Exercise aim:
From the data below, copy exactly the lines that lie between the one holding "const geometry = new" and the one holding "including the base", including both, and nothing more.

Provided entries:
◆ ◆ ◆ ◆ ◆ ◆ ◆

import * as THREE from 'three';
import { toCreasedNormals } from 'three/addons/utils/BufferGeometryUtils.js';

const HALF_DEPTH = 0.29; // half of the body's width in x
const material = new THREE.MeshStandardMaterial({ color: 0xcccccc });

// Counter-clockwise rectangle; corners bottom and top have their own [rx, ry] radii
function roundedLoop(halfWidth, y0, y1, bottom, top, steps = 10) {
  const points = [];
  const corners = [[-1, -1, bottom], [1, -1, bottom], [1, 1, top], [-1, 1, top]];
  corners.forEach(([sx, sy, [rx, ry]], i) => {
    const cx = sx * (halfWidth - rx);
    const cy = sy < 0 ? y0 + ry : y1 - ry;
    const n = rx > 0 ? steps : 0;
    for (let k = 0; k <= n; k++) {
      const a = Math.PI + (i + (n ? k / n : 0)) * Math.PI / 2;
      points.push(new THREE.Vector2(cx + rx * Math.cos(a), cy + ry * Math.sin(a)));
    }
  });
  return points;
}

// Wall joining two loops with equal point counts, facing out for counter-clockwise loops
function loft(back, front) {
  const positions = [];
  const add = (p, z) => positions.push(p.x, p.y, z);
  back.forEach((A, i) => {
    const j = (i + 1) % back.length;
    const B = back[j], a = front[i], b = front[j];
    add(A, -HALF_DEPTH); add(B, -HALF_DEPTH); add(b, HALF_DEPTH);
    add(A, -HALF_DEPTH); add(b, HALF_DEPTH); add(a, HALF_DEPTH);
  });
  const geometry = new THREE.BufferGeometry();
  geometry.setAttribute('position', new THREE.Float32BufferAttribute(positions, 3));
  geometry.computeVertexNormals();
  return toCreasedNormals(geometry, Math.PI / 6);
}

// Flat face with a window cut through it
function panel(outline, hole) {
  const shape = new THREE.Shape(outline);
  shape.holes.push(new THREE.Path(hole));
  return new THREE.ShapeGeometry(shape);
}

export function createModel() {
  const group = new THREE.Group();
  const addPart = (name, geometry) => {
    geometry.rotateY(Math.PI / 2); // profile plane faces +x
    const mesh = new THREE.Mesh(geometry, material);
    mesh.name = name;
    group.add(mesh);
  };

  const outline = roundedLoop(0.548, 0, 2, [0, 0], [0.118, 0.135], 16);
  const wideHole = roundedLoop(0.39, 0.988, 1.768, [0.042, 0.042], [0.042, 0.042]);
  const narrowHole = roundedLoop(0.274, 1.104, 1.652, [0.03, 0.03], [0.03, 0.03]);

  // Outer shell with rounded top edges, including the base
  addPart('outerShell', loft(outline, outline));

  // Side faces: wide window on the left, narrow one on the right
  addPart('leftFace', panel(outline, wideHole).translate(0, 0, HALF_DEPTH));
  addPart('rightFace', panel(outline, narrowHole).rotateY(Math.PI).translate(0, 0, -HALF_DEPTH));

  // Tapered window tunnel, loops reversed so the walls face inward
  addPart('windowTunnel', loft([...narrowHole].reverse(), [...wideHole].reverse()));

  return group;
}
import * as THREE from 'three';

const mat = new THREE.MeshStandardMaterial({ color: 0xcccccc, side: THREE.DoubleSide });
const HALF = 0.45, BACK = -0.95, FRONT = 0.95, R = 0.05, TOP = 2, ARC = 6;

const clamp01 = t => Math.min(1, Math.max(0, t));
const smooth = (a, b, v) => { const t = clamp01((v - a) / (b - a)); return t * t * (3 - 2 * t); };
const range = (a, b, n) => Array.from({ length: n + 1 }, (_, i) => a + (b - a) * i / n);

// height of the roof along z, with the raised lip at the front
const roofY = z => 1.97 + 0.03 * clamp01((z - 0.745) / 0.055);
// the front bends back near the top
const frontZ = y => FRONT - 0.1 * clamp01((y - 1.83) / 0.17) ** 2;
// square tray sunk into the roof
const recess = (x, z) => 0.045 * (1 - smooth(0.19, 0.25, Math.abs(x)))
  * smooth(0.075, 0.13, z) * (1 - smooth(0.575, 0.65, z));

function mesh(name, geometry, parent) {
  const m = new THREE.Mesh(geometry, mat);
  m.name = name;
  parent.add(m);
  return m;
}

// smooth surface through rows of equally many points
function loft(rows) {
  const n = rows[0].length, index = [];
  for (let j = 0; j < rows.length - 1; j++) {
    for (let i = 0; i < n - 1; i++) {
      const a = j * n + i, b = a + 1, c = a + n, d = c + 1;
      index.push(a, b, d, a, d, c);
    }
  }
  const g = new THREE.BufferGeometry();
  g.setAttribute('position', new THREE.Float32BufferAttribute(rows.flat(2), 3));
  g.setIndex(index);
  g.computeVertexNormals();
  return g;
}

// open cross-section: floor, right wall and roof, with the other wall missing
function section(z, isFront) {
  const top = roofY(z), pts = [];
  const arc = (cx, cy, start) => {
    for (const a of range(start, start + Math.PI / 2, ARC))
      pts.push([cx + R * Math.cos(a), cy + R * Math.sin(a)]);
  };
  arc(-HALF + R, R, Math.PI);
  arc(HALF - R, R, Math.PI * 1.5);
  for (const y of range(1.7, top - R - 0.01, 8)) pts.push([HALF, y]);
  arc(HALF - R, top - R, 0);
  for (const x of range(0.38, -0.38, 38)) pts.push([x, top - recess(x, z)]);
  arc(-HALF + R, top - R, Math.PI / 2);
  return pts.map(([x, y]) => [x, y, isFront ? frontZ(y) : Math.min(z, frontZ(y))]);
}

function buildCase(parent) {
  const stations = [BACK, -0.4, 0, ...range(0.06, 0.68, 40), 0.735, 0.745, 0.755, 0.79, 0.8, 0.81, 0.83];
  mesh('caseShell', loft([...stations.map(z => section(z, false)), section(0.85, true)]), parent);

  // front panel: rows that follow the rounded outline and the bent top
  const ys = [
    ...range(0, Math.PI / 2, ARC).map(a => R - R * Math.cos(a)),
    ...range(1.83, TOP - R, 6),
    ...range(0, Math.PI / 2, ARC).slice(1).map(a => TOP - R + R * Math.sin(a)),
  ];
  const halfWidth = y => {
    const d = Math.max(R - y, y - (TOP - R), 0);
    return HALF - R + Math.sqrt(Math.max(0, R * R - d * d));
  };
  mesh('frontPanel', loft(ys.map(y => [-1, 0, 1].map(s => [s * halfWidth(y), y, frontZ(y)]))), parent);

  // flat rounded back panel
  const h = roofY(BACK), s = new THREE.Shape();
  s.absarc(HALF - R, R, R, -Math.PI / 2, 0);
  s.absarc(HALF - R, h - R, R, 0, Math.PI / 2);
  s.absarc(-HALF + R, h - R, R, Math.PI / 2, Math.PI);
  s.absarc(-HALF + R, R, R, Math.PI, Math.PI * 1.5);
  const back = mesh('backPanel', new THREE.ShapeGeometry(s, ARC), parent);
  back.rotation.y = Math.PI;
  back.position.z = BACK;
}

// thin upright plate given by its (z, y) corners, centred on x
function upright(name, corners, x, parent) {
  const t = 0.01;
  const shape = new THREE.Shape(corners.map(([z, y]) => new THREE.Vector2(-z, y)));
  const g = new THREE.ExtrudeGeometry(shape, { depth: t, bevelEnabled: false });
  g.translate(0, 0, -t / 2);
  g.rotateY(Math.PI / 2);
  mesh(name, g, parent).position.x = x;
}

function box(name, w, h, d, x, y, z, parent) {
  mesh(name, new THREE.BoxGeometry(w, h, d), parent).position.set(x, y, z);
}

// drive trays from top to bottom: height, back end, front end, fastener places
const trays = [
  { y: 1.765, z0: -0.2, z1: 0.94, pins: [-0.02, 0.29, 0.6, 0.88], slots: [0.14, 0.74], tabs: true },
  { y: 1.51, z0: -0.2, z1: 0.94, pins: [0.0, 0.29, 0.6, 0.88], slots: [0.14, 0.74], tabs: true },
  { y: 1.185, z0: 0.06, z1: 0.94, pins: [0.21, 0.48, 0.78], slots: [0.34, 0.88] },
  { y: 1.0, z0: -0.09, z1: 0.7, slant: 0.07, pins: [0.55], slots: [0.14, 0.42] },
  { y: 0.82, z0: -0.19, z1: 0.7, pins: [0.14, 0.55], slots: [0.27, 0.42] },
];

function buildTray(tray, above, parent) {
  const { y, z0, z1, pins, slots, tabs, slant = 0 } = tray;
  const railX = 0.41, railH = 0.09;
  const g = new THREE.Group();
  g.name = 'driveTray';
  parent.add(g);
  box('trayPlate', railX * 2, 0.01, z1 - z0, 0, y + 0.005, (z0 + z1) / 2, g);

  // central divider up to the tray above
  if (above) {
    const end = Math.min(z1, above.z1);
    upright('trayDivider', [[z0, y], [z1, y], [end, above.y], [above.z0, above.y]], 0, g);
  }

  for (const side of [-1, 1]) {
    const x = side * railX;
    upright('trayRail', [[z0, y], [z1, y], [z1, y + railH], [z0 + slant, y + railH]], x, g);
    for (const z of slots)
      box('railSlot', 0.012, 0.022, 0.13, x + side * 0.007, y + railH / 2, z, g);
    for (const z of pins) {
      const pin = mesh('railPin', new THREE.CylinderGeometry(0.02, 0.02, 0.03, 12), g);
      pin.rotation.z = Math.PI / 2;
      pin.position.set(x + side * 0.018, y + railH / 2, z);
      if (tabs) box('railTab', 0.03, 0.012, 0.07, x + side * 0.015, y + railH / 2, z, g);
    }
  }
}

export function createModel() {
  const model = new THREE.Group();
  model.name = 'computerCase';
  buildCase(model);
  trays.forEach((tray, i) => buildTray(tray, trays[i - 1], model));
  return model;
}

◆ ◆ ◆ ◆ ◆ ◆ ◆

The completed task:
  const geometry = new THREE.BufferGeometry();
  geometry.setAttribute('position', new THREE.Float32BufferAttribute(positions, 3));
  geometry.computeVertexNormals();
  return toCreasedNormals(geometry, Math.PI / 6);
}

// Flat face with a window cut through it
function panel(outline, hole) {
  const shape = new THREE.Shape(outline);
  shape.holes.push(new THREE.Path(hole));
  return new THREE.ShapeGeometry(shape);
}

export function createModel() {
  const group = new THREE.Group();
  const addPart = (name, geometry) => {
    geometry.rotateY(Math.PI / 2); // profile plane faces +x
    const mesh = new THREE.Mesh(geometry, material);
    mesh.name = name;
    group.add(mesh);
  };

  const outline = roundedLoop(0.548, 0, 2, [0, 0], [0.118, 0.135], 16);
  const wideHole = roundedLoop(0.39, 0.988, 1.768, [0.042, 0.042], [0.042, 0.042]);
  const narrowHole = roundedLoop(0.274, 1.104, 1.652, [0.03, 0.03], [0.03, 0.03]);

  // Outer shell with rounded top edges, including the base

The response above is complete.